87 CEDAW Committee Communication 17/2008 decided at the 49th session, 11-29 July 2011.
88 See eg Dudgeon v United Kingdom (1981) 4 EHRR 149.
89 Curtis Doebbler vSudan (2003) AHRLR 153 (ACHPR 2003).
90 Art 152 of the Sudanese Criminal Law of 1991 provides as follows: '1 Whoever commits, in a public place, an act, or conducts himself in an indecent or immoral dress, which causes annoyance to public feelings, shall be punished, with whipping, not exceeding forty lashes, or with fine, or with both. 2 The act shall be deemed contrary to public morality, if it is so considered in the religion of the doer, or the custom.'
91 (1978) 2 ECHR 1.
92 Tyrer (n 91 above) para 42.
93 Human Rights Committee Communication 1153/2003, decided at the 85th session of the Committee held from 17 October to 3 November 2005.
94 See eg the Concluding Observations and Recommendations of the African Commission to Egypt, adopted at the 37th ordinary session of the African Commission held from 27 April to 11 May 2005, Banjul, The Gambia, where the Commission urges the Egyptian government to address gender inequality in its laws and step up action in addressing female genital mutilation; See also the Concluding Observations and Recommendations of the African Commission to Ethiopia adopted at the 47th ordinary session of the African Commission held from 12-26 May 2010, Banjul, The Gambia, where the Commission expresses concerns about some cultural practices that continue to infringe on the rights of the girl-child, the lack of appropriate legislation to address FGM, HIV/AIDS-related stigma and discrimination and gender-based violence, high infant and maternal mortality rates and preventable deaths arising from diseases such as malaria and tuberculosis in the country. The Commission urges the Ethiopian government to adopt appropriate measures, including the enactment of legislation and the implementation of programmes and policies to address these challenges.
95 See art 5 of the Protocol to the African Charter on the Establishment of the African Court on Human and Peoples' Rights.
96 Ndashe (n 46 above).

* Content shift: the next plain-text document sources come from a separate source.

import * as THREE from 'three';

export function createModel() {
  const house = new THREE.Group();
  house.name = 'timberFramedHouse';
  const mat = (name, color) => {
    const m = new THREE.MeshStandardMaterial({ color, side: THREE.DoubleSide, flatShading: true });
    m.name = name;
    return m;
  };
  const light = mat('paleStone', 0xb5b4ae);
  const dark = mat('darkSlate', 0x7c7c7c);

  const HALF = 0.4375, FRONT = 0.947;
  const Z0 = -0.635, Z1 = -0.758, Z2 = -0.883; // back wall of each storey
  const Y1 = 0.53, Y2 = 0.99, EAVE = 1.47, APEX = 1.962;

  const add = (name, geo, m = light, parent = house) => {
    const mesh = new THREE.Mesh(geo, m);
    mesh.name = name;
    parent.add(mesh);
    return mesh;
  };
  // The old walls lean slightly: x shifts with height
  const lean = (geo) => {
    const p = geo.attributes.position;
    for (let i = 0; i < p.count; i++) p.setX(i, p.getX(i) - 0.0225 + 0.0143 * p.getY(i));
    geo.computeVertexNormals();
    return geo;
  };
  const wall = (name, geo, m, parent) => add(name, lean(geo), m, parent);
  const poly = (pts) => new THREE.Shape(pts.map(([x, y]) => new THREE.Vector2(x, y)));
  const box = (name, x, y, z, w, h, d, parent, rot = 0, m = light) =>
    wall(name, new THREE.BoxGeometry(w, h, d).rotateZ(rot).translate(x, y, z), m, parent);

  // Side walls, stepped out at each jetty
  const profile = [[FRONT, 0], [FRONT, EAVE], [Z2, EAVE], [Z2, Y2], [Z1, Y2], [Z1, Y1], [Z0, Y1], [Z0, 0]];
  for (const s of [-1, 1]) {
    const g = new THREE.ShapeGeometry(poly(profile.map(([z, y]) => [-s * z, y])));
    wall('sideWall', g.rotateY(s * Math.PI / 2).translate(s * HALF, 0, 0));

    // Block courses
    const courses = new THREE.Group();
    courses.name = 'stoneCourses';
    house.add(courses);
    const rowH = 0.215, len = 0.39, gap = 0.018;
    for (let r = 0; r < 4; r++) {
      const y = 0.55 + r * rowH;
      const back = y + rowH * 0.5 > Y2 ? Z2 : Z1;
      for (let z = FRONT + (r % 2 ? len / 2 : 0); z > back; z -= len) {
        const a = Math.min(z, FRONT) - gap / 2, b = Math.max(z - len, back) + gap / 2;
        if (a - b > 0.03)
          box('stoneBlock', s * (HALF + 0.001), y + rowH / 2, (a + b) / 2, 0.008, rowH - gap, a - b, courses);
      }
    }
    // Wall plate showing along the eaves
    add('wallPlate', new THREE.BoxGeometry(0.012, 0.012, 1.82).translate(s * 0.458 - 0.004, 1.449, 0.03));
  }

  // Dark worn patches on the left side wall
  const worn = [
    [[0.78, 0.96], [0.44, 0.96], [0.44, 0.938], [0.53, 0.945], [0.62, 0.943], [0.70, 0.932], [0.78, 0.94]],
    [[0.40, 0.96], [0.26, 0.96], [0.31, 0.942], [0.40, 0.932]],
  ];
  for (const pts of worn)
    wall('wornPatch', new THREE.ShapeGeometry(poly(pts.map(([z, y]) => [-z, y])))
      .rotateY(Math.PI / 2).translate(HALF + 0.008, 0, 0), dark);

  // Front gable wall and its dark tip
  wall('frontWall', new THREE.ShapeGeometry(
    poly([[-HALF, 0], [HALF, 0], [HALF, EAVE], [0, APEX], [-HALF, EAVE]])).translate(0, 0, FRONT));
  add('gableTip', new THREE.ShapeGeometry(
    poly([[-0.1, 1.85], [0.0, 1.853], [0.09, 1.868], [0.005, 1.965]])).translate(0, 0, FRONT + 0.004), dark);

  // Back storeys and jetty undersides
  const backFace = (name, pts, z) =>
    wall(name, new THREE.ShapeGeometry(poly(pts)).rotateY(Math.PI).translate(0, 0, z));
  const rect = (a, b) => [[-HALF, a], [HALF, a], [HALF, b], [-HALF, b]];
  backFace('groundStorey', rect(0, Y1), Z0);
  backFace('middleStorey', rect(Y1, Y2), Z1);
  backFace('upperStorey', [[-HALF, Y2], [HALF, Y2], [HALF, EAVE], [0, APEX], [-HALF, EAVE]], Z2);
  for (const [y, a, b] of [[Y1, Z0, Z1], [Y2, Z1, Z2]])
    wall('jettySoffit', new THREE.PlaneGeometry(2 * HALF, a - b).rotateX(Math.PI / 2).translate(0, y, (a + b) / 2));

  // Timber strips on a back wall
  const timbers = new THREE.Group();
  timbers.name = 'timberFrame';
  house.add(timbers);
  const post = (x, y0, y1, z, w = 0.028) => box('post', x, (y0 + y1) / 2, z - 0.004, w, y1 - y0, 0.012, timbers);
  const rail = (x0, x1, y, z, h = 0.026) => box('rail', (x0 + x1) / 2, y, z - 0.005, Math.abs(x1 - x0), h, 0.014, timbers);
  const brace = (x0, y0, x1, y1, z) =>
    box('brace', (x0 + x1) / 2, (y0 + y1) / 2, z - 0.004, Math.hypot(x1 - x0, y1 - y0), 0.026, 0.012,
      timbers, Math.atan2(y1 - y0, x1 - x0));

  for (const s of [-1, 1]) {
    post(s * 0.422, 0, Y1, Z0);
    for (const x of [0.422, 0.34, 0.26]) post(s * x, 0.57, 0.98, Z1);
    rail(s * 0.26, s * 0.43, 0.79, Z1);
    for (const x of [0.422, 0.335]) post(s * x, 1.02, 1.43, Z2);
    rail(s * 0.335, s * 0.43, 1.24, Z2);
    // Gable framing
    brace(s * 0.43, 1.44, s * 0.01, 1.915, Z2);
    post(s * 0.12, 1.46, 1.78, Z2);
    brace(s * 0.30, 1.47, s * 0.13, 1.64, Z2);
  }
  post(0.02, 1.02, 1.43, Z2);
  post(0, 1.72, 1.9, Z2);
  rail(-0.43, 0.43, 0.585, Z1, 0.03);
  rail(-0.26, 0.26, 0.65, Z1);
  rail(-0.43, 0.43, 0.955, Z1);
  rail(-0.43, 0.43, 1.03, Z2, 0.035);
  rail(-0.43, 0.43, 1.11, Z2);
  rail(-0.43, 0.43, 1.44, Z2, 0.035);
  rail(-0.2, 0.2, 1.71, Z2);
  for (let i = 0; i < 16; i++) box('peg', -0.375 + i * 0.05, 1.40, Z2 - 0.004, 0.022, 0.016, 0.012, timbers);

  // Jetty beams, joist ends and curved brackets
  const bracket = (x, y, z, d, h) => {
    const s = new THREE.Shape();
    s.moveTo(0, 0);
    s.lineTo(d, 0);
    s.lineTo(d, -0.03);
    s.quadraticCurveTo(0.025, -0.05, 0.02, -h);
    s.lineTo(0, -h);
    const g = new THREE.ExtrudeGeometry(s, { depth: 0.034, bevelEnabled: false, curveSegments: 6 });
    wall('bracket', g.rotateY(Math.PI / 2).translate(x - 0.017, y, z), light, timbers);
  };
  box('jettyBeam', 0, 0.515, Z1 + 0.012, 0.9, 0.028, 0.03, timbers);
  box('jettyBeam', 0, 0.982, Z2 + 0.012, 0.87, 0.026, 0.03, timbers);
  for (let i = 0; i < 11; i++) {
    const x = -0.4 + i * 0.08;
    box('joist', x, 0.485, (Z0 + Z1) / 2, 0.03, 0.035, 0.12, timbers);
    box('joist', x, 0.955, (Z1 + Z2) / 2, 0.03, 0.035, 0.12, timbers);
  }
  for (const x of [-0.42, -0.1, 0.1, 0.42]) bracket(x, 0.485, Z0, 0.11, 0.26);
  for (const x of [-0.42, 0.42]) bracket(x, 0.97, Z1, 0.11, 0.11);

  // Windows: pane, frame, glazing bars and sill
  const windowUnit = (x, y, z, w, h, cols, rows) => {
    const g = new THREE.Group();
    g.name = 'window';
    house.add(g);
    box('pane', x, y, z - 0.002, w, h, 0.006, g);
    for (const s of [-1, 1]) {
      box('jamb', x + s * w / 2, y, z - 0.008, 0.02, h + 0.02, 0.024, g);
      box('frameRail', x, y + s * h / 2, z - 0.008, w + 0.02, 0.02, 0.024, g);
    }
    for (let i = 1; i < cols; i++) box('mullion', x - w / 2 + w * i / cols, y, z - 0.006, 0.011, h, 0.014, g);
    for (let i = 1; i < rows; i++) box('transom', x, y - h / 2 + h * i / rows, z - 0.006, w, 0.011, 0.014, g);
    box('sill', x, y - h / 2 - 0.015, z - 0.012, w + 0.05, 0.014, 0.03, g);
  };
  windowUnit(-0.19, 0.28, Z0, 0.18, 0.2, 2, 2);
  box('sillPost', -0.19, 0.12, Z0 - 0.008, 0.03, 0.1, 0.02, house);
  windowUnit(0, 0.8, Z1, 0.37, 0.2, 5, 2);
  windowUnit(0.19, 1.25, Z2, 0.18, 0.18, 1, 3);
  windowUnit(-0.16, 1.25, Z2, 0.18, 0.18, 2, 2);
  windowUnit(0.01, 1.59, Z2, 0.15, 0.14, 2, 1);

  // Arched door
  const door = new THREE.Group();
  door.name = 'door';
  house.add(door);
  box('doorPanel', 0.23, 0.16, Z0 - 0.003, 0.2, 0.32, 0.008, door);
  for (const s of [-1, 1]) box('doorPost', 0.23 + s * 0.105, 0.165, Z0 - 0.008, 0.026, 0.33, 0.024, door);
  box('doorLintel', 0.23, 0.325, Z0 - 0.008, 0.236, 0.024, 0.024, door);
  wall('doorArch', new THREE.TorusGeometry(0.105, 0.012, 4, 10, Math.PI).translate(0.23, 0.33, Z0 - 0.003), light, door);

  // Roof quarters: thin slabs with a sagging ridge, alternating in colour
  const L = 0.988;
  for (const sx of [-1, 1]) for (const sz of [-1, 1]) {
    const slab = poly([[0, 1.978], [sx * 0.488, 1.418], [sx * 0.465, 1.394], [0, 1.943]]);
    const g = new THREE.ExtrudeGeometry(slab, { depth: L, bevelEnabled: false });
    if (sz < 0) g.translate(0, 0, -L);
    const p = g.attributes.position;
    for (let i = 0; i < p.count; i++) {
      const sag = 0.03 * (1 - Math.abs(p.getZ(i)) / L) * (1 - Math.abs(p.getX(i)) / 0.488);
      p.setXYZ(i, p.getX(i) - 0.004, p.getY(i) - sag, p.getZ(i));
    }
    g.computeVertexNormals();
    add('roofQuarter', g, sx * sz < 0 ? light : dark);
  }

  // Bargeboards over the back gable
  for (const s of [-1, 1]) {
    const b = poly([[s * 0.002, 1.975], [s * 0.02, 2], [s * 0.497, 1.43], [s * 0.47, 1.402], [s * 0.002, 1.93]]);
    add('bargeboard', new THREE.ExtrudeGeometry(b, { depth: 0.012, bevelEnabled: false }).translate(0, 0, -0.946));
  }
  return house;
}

97 See Resolution ACHPR/Res163(XLVII)2010. The mandate of the Committee includes giving special attention to persons belonging to vulnerable groups, including women, children, sex workers, migrants, men having sex with men, intravenous drugs users and prisoners.